The Municipal Cultural Engagement and Planning Grant was introduced in 2011 to encourage municipalities to invest in cultural engagement and cultural planning. This matching grant was designed to support Saskatchewan municipalities in an effort to explore and plan for the creative and cultural potential of their communities. In its first intake, 18 municipalities applied for funding and 13 applicants were successful, varying in size from Saskatoon to Val Marie. The grant’s popularity grew in 2012, with increased interest from communities, not necessarily municipalities. In 2016, SaskCulture changed the name of the grant to Community Cultural Engagement and Planning Grant to better reflect the intended use of the program. Some communities were able to use the CCEP grant in conjunction with the provincial government’s Main Street Program.

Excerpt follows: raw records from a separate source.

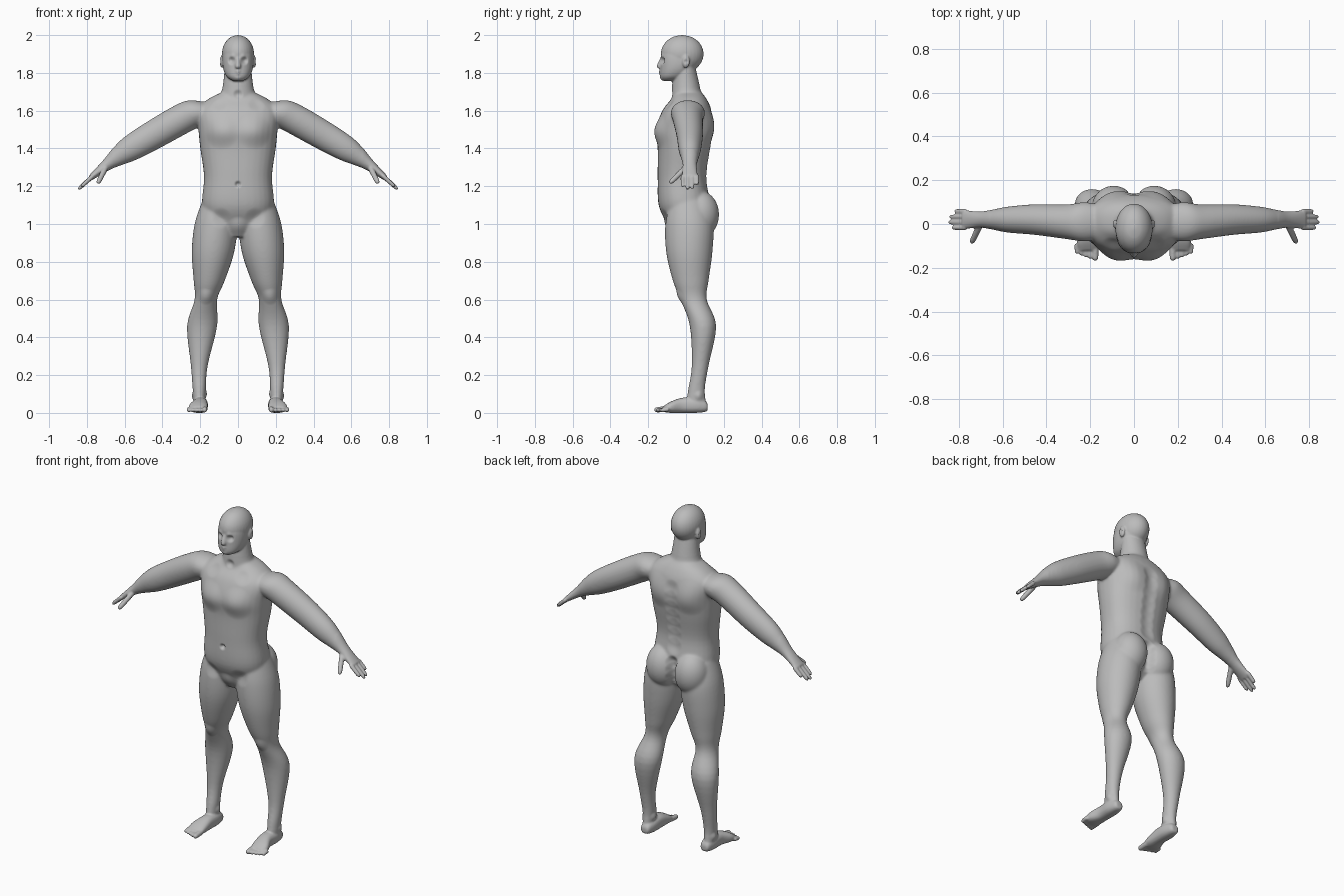
import bpy, bmesh, math
from mathutils import Vector, kdtree

cube = bpy.data.objects.get("Cube")
if cube:
    bpy.data.objects.remove(cube)

RIGHTWARD, BACK, UP = Vector((1, 0, 0)), Vector((0, 1, 0)), Vector((0, 0, 1))
FRONT = -BACK
SIDES = (1, -1)
skin = bpy.data.materials.new("skin grey")
skin.use_nodes = True
skin.diffuse_color = (.5, .5, .5, 1)
skin.node_tree.nodes["Principled BSDF"].inputs["Base Color"].default_value = skin.diffuse_color
bm = bmesh.new()


def spline(rows, steps=5):
    """Catmull-Rom interpolation of every column of a row table."""
    last = len(rows) - 1
    for i in range(last):
        quad = [rows[min(max(k, 0), last)] for k in range(i - 1, i + 3)]
        for s in range(steps):
            t = s / steps
            yield [b + t * ((c - a) + t * ((2 * a - 5 * b + 4 * c - d) + t * (3 * (b - c) + d - a))) / 2
                   for a, b, c, d in zip(*quad)]
    yield rows[last]


def loft(rows, u, v, side=1, power=2, count=32):
    """Skin of superellipse rings; each row is x, y, z, half size on u, half size on v."""
    rings = []
    for x, y, z, half_u, half_v in spline(rows):
        ring = []
        for k in range(count):
            angle = math.tau * k / count
            c, s = math.cos(angle), math.sin(angle)
            point = Vector((x, y, z)) + u * half_u * math.copysign(abs(c) ** (2 / power), c)
            point += v * half_v * math.copysign(abs(s) ** (2 / power), s)
            ring.append(bm.verts.new((point.x * side, point.y, point.z)))
        rings.append(ring)
    for low, high in zip(rings, rings[1:]):
        for k in range(count):
            following = (k + 1) % count
            bm.faces.new((low[k], low[following], high[following], high[k]))
    bm.faces.new(rings[0])
    bm.faces.new(rings[-1])


def upright(rows, side=1, power=2):
    """Vertical loft; each row is z, inner x, outer x, front y, back y."""
    loft([((inner + outer) / 2, (front + back) / 2, z, (outer - inner) / 2, (back - front) / 2)
          for z, inner, outer, front, back in rows], RIGHTWARD, BACK, side, power)


def central(rows, power=2):
    """Symmetrical vertical loft; each row is z, half width, front y, back y."""
    upright([(z, -half, half, front, back) for z, half, front, back in rows], power=power)


def digit(start, end, radius, side):
    """Round-ended finger or toe."""
    start, end = Vector(start), Vector(end)
    axis = (end - start).normalized()
    u = axis.cross(BACK if abs(axis.y) < abs(axis.z) else UP).normalized()
    rows = []
    for t, swell in ((0, .6), (.1, 1), (.5, 1), (.85, .9), (.96, .6), (1, .2)):
        rows.append((*start.lerp(end, t), radius * swell, radius * swell))
    loft(rows, u, axis.cross(u), side, count=12)


def ellipsoid(centre, size, side=1, rings=9):
    x, y, z = centre
    half_x, half_y, half_z = size
    rows = []
    for k in range(rings):
        angle = math.pi * (k + .2) / (rings - .6)
        wide, high = math.sin(angle), math.cos(angle)
        rows.append((x, y, z - half_z * high, half_x * wide, half_y * wide))
    loft(rows, RIGHTWARD, BACK, side)


# Torso
central([(.93, .04, -.07, .06), (1, .15, -.1, .12), (1.1, .19, -.145, .13), (1.25, .18, -.15, .11),
         (1.4, .2, -.15, .13), (1.5, .21, -.16, .145), (1.6, .22, -.125, .135),
         (1.66, .16, -.08, .11), (1.7, .08, -.06, .08)], power=2.3)
# Neck
central([(1.6, .12, -.08, .1), (1.72, .083, -.075, .075), (1.83, .07, -.06, .05)])
# Skull, face and nose
ellipsoid((0, -.02, 1.9), (.085, .113, .1))
central([(1.757, .025, -.12, -.06), (1.78, .06, -.135, 0), (1.83, .08, -.135, .05),
         (1.9, .08, -.13, .07), (1.95, .06, -.1, .05)], power=2.2)
central([(1.82, .008, -.14, -.11), (1.835, .017, -.155, -.11), (1.88, .007, -.136, -.11)])

leg = [(1.12, .03, .19, -.09, .11), (1, .005, .23, -.11, .145), (.85, .02, .245, -.105, .14),
       (.7, .07, .235, -.07, .12), (.6, .11, .23, -.03, .11), (.46, .11, .27, .02, .16),
       (.25, .16, .25, .03, .12), (.12, .17, .24, .01, .1), (.03, .175, .235, 0, .11)]
foot = [(.2, .115, .03, .02, .015), (.2, .1, .035, .03, .03), (.2, .05, .04, .04, .04),
        (.2, -.02, .04, .04, .04), (.21, -.08, .03, .05, .03), (.21, -.12, .02, .045, .015)]
arm = [(.14, .01, 1.6, .07, .05), (.22, .01, 1.59, .09, .075), (.3, .01, 1.555, .08, .08),
       (.45, .02, 1.47, .07, .077), (.57, .02, 1.4, .06, .068), (.64, .02, 1.355, .047, .05),
       (.7, .02, 1.31, .037, .03), (.78, .02, 1.245, .044, .015)]
across_arm = Vector((.5, 0, .87))

for side in SIDES:
    upright(leg, side)
    loft(foot, RIGHTWARD, UP, side, power=2.4)
    loft(arm, BACK, across_arm, side)
    # Buttock and ear
    ellipsoid((.093, .075, 1.05), (.1, .1, .125), side)
    ellipsoid((.085, 0, 1.86), (.011, .02, .034), side)
    # Fingers, from index to little, then thumb
    for k in range(4):
        y, reach = .025 * k - .017, .072 - .01 * (k - 1.3) ** 2
        digit((.765, y, 1.257), (.775 + reach, y, 1.247 - reach * .9), .0115, side)
    digit((.7, 0, 1.3), (.742, -.087, 1.215), .0145, side)
    # Toes, from big to little
    digit((.177, -.09, .022), (.177, -.168, .015), .0155, side)
    for k in range(4):
        x = .2 + .02 * k
        digit((x, -.09, .02), (x, -.16 + .008 * k, .013), .0115, side)

bmesh.ops.recalc_face_normals(bm, faces=bm.faces)
mesh = bpy.data.meshes.new("body")
bm.to_mesh(mesh)
bm.free()
mesh.materials.append(skin)
body = bpy.data.objects.new("body", mesh)
bpy.context.collection.objects.link(body)
bpy.context.view_layer.objects.active = body
body.select_set(True)


def apply(kind, **settings):
    modifier = body.modifiers.new(kind.title(), kind)
    for key, value in settings.items():
        setattr(modifier, key, value)
    bpy.ops.object.modifier_apply(modifier=modifier.name)


# Fuse the parts into one skin, blending the limbs more than hands, feet and face
apply("REMESH", mode="VOXEL", voxel_size=.0055)
soft = body.vertex_groups.new(name="soft")
soft.add([point.index for point in body.data.vertices
          if abs(point.co.x) < .66 and .1 < point.co.z < 1.73], 1, "REPLACE")
apply("SMOOTH", factor=.5, iterations=22, vertex_group="soft")
apply("SMOOTH", factor=.5, iterations=3)

points = body.data.vertices
tree = kdtree.KDTree(len(points))
for point in points:
    tree.insert(point.co, point.index)
tree.balance()


def sculpt(centre, radius, push):
    """Soft brush stroke, mirrored when it lies off the centre line."""
    for side in SIDES if centre[0] else (1,):
        mirror = Vector((side, 1, 1))
        for _, index, distance in tree.find_range(Vector(centre) * mirror, radius):
            points[index].co += push * mirror * (1 - (distance / radius) ** 2) ** 2


# Face: eye sockets, eyelids, brows, lips, mouth line, chin, ear bowls
sculpt((.034, -.126, 1.866), radius=.026, push=BACK * .015)
sculpt((.034, -.115, 1.863), radius=.013, push=FRONT * .006)
sculpt((.03, -.13, 1.888), radius=.022, push=FRONT * .004)
sculpt((0, -.135, 1.803), radius=.022, push=FRONT * .008)
sculpt((.01, -.14, 1.8), radius=.012, push=BACK * .005)
sculpt((0, -.13, 1.77), radius=.025, push=FRONT * .005)
sculpt((.098, 0, 1.86), radius=.015, push=RIGHTWARD * -.007)
# Front: navel, chest, throat notch, collar hollows, groin and its creases
sculpt((0, -.15, 1.21), radius=.02, push=BACK * .016)
sculpt((.09, -.15, 1.49), radius=.1, push=FRONT * .014)
sculpt((0, -.07, 1.685), radius=.03, push=BACK * .012)
sculpt((.1, -.1, 1.635), radius=.05, push=BACK * .008)
sculpt((0, -.1, .985), radius=.06, push=FRONT * .012)
sculpt((.09, -.12, 1.03), radius=.06, push=BACK * .008)
# Back: shoulder blades, spine groove and cleft
sculpt((.11, .13, 1.52), radius=.11, push=BACK * .014)
for k in range(7):
    sculpt((0, .125, 1.2 + .06 * k), radius=.055, push=FRONT * .009)
for k in range(4):
    sculpt((0, .13, .97 + .045 * k), radius=.045, push=FRONT * .022)
# Legs: kneecaps and ankle bones
sculpt((.17, -.035, .615), radius=.05, push=FRONT * .008)
sculpt((.172, .06, .1), radius=.03, push=RIGHTWARD * -.007)
sculpt((.238, .07, .09), radius=.03, push=RIGHTWARD * .007)

bpy.ops.object.shade_smooth()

Municipalities such as Maple Creek, North Battleford, Saskatoon, and a regional partnership that included Indian Head, Fort Qu’Appelle, Katepwa and Wolseley, were all successful in using the funds to engage community in cultural planning discussions. SaskCulture took on the administration of the Main Street Program, on behalf of the government, from 2012 to 2016, prior to it being eliminated after the 2016/17 provincial budget cuts.
After completing an Adjudication Review in September 2011, SaskCulture launched a new adjudication model for its SaskCulture-delivered funding programs. SaskCulture received almost 50 applications from a Call for Jury members. Selected jurors then underwent an orientation/training session in October 2011 and formed a pool of jurors that could be called upon to adjudicate SaskCulture’s grants moving forward. SaskCulture was very pleased that over 40% of this first jury pool were of Indigenous descent.